Evaluation of Submucosal or Lymphovascular Invasion Detection Rates in Early Gastric Cancer Based on Pathology Section Interval.J Gastric Cancer. 2020 Jun; 20(2):165-175.JG
The guidelines for pathological evaluation of early gastric cancer (EGC) recommend wider section intervals for surgical specimens (5-7 mm) than those for endoscopically resected specimens (2-3 mm). Studies in surgically resected EGC specimens showed not negligible lymph node metastasis risks in EGCs meeting the expanded criteria for endoscopic submucosal dissection (ESD).
Materials and Methods
This retrospective study included 401 EGC lesions with an endoscopic size of ≤ 30 mm detected in 386 patients. Pathological specimens obtained by ESD or surgery were cut into 2-mm section intervals for reference. Submucosal or lymphovascular invasion (LVI) was evaluated arbitrarily in 4- or 6-mm section intervals.
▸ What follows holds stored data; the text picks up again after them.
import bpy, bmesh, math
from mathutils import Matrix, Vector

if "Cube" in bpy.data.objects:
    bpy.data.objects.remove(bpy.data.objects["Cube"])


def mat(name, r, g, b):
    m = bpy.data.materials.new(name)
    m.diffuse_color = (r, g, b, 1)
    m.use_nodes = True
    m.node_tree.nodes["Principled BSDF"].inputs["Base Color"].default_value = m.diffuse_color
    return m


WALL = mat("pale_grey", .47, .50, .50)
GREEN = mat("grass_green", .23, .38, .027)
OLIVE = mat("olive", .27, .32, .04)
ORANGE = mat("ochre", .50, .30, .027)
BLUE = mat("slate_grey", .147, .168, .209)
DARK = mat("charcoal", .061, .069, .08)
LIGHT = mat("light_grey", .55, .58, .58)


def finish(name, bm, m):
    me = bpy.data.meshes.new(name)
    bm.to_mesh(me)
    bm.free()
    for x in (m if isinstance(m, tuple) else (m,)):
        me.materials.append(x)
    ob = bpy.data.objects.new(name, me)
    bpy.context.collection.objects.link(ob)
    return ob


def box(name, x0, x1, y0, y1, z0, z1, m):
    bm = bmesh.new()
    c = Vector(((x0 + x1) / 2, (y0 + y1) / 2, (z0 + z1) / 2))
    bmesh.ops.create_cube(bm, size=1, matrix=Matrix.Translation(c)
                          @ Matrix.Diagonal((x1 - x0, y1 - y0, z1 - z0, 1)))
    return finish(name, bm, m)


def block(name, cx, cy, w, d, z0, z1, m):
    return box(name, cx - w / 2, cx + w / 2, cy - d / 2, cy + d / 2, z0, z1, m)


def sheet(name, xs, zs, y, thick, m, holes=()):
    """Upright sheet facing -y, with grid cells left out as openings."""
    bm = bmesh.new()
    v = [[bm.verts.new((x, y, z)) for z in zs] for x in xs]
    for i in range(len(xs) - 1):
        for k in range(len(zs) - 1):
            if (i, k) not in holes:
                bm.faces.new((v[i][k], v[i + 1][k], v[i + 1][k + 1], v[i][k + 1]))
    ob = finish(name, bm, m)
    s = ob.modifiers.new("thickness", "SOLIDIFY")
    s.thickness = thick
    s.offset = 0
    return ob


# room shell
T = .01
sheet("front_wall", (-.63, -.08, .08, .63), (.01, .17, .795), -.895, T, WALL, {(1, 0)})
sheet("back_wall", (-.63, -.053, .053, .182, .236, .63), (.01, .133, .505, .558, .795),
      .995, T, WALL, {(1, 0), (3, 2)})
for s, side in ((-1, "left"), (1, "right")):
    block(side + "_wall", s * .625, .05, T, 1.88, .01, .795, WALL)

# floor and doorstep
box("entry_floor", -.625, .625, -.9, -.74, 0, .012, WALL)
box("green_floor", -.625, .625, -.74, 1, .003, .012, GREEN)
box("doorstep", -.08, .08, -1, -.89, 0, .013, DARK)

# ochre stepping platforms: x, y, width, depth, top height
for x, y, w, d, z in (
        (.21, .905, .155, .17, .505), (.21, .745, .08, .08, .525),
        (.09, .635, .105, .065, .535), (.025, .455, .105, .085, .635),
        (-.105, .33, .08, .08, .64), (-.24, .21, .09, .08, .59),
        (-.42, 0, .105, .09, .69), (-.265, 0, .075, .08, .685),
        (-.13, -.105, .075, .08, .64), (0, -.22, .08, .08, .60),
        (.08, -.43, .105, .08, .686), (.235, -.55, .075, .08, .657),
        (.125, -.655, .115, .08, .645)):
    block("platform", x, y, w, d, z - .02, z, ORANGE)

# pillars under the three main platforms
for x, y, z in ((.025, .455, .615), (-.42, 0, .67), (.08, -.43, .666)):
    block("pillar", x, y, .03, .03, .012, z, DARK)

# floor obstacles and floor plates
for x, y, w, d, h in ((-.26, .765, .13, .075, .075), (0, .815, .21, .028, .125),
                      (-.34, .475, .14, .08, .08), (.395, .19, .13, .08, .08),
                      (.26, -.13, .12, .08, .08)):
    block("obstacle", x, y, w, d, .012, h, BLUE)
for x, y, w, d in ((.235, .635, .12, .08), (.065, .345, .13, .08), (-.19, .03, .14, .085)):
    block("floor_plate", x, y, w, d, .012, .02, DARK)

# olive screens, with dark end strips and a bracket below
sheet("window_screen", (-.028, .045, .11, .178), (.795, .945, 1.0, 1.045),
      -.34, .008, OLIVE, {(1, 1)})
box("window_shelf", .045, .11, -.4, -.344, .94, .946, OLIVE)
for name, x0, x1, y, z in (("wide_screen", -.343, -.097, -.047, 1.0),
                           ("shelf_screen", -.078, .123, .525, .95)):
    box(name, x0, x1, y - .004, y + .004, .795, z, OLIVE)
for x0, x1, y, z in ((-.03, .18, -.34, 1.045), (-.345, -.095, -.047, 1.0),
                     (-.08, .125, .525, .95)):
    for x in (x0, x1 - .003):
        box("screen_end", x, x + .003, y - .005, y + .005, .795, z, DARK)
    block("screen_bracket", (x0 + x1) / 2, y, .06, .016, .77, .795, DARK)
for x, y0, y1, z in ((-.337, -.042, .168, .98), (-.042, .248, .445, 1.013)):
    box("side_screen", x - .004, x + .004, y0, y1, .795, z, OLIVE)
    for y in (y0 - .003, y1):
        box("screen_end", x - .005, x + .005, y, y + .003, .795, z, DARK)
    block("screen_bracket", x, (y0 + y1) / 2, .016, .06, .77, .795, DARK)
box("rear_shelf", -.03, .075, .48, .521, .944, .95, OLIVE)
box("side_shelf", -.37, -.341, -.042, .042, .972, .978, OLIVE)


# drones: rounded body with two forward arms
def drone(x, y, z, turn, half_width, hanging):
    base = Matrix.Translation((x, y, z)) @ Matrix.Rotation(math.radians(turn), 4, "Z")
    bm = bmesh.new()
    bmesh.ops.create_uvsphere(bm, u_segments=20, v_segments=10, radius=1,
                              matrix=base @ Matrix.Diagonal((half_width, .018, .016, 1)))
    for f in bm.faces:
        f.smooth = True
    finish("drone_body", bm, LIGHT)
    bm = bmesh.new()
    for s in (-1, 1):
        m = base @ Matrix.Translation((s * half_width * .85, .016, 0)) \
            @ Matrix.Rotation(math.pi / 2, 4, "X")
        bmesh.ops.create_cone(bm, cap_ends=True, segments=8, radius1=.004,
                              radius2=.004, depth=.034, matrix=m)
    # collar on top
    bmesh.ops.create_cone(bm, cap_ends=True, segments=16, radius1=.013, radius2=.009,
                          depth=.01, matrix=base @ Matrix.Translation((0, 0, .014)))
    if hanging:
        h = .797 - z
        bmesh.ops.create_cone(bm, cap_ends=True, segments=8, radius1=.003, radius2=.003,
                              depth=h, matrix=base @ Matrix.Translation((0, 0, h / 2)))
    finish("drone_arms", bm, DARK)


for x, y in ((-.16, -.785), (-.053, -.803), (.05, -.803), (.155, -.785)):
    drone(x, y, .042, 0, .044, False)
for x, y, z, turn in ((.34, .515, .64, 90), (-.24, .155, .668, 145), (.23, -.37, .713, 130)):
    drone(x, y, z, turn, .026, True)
McNemar's tests compared the differences between submucosal and LVI.
Submucosal invasion was detected in 29.2% (117/401) and LVI in 9.5% (38/401) at 2-mm interval. The submucosal invasion detection rates in 4-mm intervals decreased to 88.0% or 90.6% (both P<0.001), while the LVI detection rates decreased to 86.8% or 57.9% (P=0.025 and P<0.001, respectively). In 6-mm intervals, the submucosal and LVI detection rates decreased further to 72.7-80.3% (P<0.001 for all three sets) and 55.3-63.2% (P<0.001 for all three sets), respectively. Among 150 out-of-indication cases at 2-mm interval, 4-10 (2.7%-6.7%) at 4-mm intervals, and 10-17 (6.7%-11.3%) at 6-mm intervals were misclassified as lesions meeting the curative resection criteria due to the underestimation of submucosal or LVI.
After ESD, the 2-mm wide section interval was suitable for the pathological evaluation of focal submucosal or LVI. Thus, if an EGC lesion meets the expanded criteria for the ESD specimen pathological evaluation, it could be safely followed up.